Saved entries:
##########

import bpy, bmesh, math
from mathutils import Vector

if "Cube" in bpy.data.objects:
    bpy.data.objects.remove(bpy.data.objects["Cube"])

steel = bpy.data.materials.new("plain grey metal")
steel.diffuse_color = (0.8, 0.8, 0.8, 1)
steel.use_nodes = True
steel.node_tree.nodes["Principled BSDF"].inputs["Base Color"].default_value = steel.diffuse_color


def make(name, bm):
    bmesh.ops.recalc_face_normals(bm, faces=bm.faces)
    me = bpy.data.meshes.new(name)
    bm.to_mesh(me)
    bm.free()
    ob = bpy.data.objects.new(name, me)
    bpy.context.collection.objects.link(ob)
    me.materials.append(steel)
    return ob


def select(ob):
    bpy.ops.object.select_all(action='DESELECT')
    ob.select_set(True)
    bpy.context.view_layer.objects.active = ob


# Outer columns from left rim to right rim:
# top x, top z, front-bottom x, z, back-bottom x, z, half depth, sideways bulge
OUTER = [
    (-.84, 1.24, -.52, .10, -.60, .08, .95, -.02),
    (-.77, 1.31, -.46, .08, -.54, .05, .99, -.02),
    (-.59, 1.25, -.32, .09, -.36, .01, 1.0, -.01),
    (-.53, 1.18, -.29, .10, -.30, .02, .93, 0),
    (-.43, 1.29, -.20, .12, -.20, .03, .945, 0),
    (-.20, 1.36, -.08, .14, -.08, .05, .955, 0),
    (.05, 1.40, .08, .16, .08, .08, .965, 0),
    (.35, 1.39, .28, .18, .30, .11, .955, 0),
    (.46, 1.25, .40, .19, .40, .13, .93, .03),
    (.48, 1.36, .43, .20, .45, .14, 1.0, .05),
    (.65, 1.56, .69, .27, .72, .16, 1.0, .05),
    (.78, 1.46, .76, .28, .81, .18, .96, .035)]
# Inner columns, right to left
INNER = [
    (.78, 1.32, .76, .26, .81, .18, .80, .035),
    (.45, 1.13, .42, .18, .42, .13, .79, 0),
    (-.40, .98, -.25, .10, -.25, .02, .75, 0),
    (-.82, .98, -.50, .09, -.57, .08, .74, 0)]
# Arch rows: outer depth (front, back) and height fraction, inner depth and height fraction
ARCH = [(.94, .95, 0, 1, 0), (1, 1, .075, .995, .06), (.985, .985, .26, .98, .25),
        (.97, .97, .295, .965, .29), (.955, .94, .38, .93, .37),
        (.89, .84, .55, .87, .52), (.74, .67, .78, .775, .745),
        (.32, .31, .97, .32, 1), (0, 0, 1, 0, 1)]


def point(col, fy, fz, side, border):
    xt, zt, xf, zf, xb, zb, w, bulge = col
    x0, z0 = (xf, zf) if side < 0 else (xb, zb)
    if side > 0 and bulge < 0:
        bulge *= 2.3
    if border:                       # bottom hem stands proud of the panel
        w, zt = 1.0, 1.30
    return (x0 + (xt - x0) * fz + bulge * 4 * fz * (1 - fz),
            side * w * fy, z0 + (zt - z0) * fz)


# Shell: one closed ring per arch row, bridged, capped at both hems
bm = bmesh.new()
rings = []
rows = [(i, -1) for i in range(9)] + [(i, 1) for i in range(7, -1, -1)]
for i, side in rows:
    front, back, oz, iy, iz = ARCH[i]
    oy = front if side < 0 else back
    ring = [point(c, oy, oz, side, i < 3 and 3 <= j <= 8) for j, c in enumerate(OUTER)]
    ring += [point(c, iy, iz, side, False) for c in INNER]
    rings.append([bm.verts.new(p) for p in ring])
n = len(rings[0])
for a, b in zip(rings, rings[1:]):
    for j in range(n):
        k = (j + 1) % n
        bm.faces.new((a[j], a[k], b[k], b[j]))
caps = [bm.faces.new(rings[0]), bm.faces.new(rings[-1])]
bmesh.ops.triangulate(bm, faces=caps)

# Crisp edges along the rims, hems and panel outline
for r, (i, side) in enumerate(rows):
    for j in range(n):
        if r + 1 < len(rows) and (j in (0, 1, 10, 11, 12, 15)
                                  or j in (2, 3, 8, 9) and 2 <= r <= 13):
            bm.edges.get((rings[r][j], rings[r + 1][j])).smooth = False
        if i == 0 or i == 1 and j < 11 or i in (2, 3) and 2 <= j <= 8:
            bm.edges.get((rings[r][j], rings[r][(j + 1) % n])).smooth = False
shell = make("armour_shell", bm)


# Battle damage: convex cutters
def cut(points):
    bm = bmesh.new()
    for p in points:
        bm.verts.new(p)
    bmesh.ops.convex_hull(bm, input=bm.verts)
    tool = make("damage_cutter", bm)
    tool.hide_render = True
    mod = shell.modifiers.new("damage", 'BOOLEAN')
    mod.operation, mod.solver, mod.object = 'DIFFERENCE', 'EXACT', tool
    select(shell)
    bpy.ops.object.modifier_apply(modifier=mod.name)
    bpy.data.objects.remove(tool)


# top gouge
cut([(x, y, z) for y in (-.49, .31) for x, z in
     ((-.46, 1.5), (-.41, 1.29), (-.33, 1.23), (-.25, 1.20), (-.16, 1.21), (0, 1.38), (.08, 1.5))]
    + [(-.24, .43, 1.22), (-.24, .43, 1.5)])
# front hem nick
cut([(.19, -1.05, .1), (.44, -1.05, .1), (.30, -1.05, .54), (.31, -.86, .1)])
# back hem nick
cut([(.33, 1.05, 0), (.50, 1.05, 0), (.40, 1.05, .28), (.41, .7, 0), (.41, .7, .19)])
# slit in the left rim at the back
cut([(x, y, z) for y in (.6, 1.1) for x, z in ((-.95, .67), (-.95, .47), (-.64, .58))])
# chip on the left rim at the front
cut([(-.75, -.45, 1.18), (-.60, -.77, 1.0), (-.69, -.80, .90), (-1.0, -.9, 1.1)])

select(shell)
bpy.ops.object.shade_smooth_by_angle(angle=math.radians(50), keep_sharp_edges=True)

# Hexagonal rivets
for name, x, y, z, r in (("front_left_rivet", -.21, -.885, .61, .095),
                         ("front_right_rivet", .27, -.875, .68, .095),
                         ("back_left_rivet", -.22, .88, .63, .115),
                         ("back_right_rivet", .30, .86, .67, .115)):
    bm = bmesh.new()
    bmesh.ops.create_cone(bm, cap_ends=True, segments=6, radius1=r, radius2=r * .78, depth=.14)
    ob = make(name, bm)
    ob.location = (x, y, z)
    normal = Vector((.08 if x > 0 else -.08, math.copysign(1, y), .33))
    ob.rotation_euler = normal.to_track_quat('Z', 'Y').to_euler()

##########

- _Task to carry out_: Copy, without any change, the lines above from the one containing "ob.location = (x, y, z)" to the end, both ends included. Add nothing else.

- _Output of the exercise_:
    ob.location = (x, y, z)
    normal = Vector((.08 if x > 0 else -.08, math.copysign(1, y), .33))
    ob.rotation_euler = normal.to_track_quat('Z', 'Y').to_euler()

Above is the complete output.